(Stored data entries)
------------------------------------------------------------------------
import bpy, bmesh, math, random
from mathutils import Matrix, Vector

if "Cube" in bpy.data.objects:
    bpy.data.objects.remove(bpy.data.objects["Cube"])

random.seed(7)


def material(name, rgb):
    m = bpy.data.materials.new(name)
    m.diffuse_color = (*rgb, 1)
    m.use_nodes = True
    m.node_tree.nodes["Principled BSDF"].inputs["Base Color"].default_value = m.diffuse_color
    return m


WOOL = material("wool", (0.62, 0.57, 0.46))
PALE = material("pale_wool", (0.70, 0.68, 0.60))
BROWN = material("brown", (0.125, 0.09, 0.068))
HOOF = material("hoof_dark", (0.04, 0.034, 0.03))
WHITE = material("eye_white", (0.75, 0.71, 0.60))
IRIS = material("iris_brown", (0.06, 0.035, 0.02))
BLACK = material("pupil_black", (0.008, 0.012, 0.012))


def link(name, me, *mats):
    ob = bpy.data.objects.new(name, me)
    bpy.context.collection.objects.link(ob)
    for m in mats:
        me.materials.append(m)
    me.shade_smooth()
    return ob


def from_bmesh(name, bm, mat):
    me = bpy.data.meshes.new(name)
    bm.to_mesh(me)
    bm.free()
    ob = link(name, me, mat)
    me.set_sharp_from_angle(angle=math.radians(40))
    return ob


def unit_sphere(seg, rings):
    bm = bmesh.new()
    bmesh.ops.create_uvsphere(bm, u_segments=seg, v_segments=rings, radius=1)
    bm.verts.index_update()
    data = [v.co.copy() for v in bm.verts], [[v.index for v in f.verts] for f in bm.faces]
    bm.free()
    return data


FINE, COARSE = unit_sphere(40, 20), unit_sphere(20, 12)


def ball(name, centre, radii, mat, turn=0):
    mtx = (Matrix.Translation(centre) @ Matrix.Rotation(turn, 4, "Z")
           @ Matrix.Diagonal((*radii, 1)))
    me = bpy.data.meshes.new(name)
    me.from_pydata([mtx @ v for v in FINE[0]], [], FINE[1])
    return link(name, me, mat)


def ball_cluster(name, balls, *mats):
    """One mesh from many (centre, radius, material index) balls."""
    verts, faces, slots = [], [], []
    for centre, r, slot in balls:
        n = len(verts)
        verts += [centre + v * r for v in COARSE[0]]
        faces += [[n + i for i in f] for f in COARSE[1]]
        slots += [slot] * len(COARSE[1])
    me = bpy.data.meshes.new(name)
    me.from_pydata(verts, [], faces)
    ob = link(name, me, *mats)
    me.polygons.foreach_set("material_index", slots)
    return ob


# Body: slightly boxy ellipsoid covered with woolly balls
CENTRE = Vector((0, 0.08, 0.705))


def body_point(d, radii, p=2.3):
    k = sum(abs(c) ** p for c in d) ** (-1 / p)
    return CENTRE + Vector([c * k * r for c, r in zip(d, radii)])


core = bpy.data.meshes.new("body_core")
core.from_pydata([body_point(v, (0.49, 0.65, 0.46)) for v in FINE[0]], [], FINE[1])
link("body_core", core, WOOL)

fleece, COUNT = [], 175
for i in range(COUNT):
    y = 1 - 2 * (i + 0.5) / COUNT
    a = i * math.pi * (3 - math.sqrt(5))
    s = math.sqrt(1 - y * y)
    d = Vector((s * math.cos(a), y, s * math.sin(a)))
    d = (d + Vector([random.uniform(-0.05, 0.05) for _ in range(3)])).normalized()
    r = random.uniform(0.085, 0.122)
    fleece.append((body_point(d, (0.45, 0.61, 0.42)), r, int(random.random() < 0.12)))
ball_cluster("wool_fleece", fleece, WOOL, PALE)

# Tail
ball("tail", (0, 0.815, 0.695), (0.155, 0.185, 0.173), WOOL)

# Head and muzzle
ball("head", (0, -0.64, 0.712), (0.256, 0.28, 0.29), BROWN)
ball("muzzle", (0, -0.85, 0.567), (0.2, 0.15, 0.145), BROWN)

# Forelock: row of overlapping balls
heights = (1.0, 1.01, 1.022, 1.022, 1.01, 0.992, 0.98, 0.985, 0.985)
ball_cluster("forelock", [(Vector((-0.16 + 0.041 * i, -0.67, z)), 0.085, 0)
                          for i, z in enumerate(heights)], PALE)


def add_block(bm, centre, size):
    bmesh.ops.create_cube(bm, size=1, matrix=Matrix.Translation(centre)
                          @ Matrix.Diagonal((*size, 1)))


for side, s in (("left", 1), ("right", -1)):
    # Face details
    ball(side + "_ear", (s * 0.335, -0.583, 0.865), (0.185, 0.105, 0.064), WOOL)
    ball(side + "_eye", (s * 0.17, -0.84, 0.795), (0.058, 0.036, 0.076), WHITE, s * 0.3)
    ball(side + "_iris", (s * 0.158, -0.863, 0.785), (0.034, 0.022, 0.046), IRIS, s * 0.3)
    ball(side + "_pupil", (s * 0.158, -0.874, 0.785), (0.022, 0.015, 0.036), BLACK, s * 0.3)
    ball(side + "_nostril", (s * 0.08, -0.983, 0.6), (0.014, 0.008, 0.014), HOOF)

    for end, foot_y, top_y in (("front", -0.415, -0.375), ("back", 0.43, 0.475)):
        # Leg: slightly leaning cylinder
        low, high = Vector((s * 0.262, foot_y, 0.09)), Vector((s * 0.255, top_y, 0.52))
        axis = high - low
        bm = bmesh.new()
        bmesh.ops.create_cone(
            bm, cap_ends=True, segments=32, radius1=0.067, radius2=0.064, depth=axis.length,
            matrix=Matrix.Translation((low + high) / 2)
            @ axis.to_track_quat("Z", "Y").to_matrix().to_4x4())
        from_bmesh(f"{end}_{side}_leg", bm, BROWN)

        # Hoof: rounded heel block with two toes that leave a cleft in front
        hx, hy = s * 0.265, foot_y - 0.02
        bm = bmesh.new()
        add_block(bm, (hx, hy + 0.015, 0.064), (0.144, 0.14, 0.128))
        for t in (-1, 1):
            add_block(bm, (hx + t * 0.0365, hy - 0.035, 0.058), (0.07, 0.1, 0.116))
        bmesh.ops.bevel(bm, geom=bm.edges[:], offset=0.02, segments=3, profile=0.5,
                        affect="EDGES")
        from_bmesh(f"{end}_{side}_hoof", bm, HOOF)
------------------------------------------------------------------------
■ WORK ITEM
Using the data above, extract exactly the lines from the one that holds "0.98, 0.985, 0.985)" to the one that holds "BLACK, s * 0.3)", both ends included, and no others.

■ RESPONSE
heights = (1.0, 1.01, 1.022, 1.022, 1.01, 0.992, 0.98, 0.985, 0.985)
ball_cluster("forelock", [(Vector((-0.16 + 0.041 * i, -0.67, z)), 0.085, 0)
                          for i, z in enumerate(heights)], PALE)


def add_block(bm, centre, size):
    bmesh.ops.create_cube(bm, size=1, matrix=Matrix.Translation(centre)
                          @ Matrix.Diagonal((*size, 1)))


for side, s in (("left", 1), ("right", -1)):
    # Face details
    ball(side + "_ear", (s * 0.335, -0.583, 0.865), (0.185, 0.105, 0.064), WOOL)
    ball(side + "_eye", (s * 0.17, -0.84, 0.795), (0.058, 0.036, 0.076), WHITE, s * 0.3)
    ball(side + "_iris", (s * 0.158, -0.863, 0.785), (0.034, 0.022, 0.046), IRIS, s * 0.3)
    ball(side + "_pupil", (s * 0.158, -0.874, 0.785), (0.022, 0.015, 0.036), BLACK, s * 0.3)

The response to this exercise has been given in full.